A while ago, my pal Jason Young and I were hanging out and for some reason the discussion turned to comics. We wound up talking about Marvel Comics’ Hip-Hop Variant Covers that were just being previewed. We browsed through all the ones that were revealed at the time. Some were great and clever, some obscure, some were just kind of eh. Some were done by Bill Seinkewicz, who had actually done some Hip-Hop album covers.
I know there’s controversy surrounding these variants, with Marvel’s stance on diversity, race, and their hiring policies, but Marvel is a massive part of a gargantuan corporation. It’s an unthinking, unfeeling grinder, and I doubt much will change.
Also Marvel’s variant practices are kinda gross and awful, so good luck finding these covers, anyway.

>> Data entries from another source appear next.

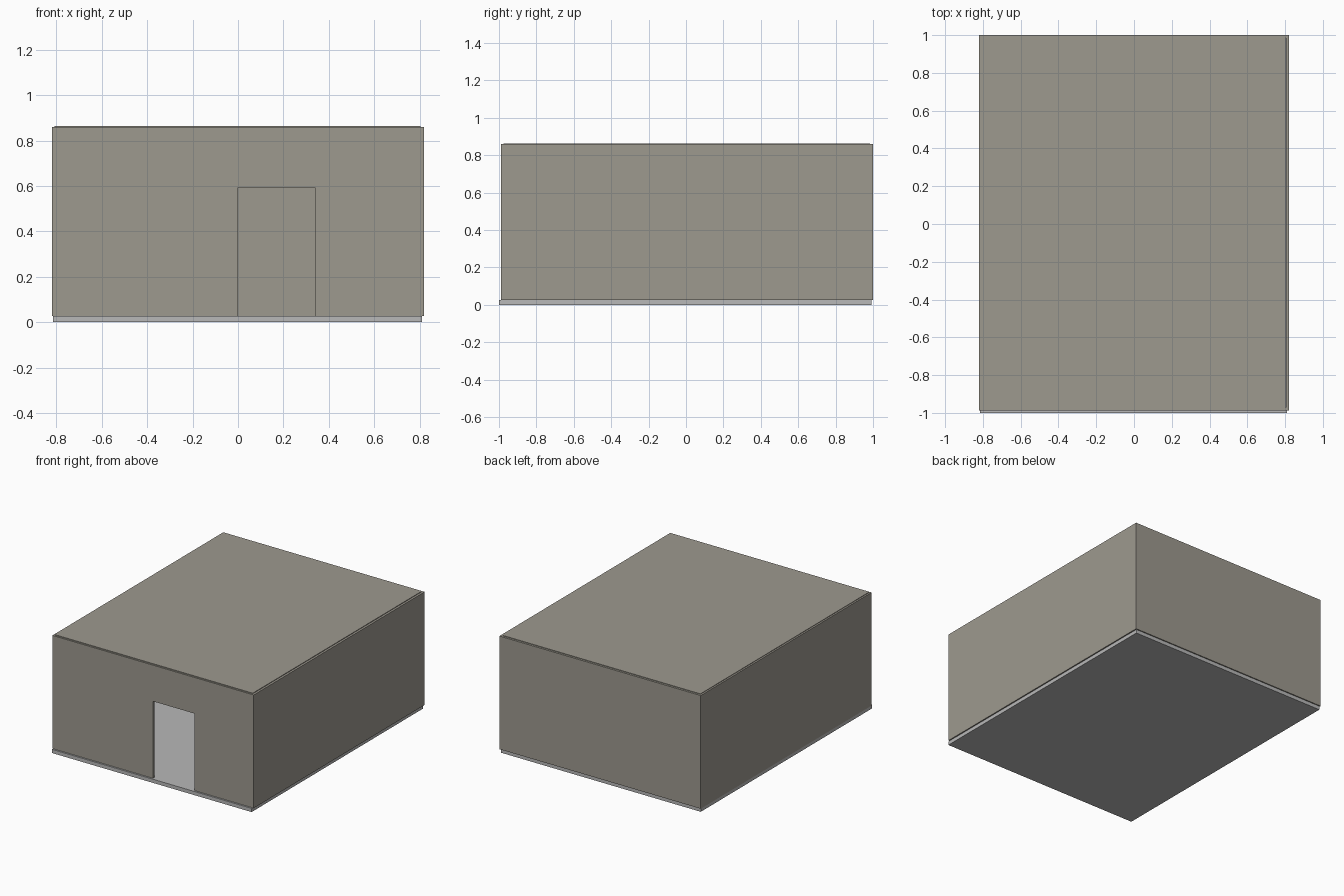
import bpy
import bmesh

if "Cube" in bpy.data.objects:
    bpy.data.objects.remove(bpy.data.objects["Cube"])


def material(name, rgb):
    m = bpy.data.materials.new(name)
    m.diffuse_color = (*rgb, 1.0)
    m.use_nodes = True
    m.node_tree.nodes["Principled BSDF"].inputs["Base Color"].default_value = m.diffuse_color
    return m


def box(name, lo, hi, mat=None):
    """Axis-aligned box between two corners."""
    bm = bmesh.new()
    bmesh.ops.create_cube(bm, size=1.0)
    for v in bm.verts:
        v.co = [(a + b) / 2 + c * (b - a) for a, b, c in zip(lo, hi, v.co)]
    mesh = bpy.data.meshes.new(name)
    bm.to_mesh(mesh)
    bm.free()
    if mat:
        mesh.materials.append(mat)
    ob = bpy.data.objects.new(name, mesh)
    bpy.context.collection.objects.link(ob)
    return ob


def cut(target, cutter):
    """Subtract the cutter, bake the result and remove the cutter."""
    mod = target.modifiers.new("cut", 'BOOLEAN')
    mod.operation = 'DIFFERENCE'
    mod.solver = 'EXACT'
    mod.object = cutter
    cutter.hide_render = True
    bpy.context.view_layer.objects.active = target
    bpy.ops.object.modifier_apply(modifier=mod.name)
    bpy.data.objects.remove(cutter)


wall_mat = material("warm grey wall", (0.34, 0.32, 0.275))
floor_mat = material("light grey floor", (0.48, 0.48, 0.48))

# floor slab
box("floor_slab", (-0.815, -1.0, 0.0), (0.811, 0.992, 0.027), floor_mat)

# hollow walls with a doorway
walls = box("walls", (-0.82, -0.988, 0.027), (0.82, 1.0, 0.86), wall_mat)
cut(walls, box("room_cutter", (-0.804, -0.972, -0.1), (0.804, 0.984, 1.0)))
cut(walls, box("door_cutter", (0.0, -1.1, -0.1), (0.338, -0.9, 0.594)))

# roof panel set between the walls, standing slightly proud
box("roof_panel", (-0.807, -0.975, 0.848), (0.803, 0.985, 0.864), wall_mat)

That said, back in the Fun Zone, Jason and I were inspired. At first we were gonna do our own version. Fake Metal variant covers, ’cause Metal is our god, and so many albums could be repurposed as comic covers. But, we dig a lot of Hip-Hop too, and started reminiscing about some of our favorite rekkids (sorry, Ed Piskor).
Ultimately, we decided to do our own fake Hip-Hop variants, because it just seemed like a thing to do. We had lofty goals, we were gonna do two each and release ’em on our blogs throughout November. We were dumb.
So here’s mine, Digital Underground’s SEX PACKETS repurposed as a 90s X-Factor cover. I loved this album as a kid, even when I went full-blown metal & punk. It absolutely blew my tiny rock brain when I learned Shock G and Humpty Hump were the same dude. Ton of great songs on this album and it has a lot of humor, too.
Which is why I always loved Peter David and Larry Stroman’s X-FACTOR book. It was smart, character-driven and funny. When the whole X-craze hit in ’91, people went nuts for Jim Lee’s X-Men and Rob Liefeld’s X-Force. I loved X-Factor so much more. Still do.
Below is the original album art for reference.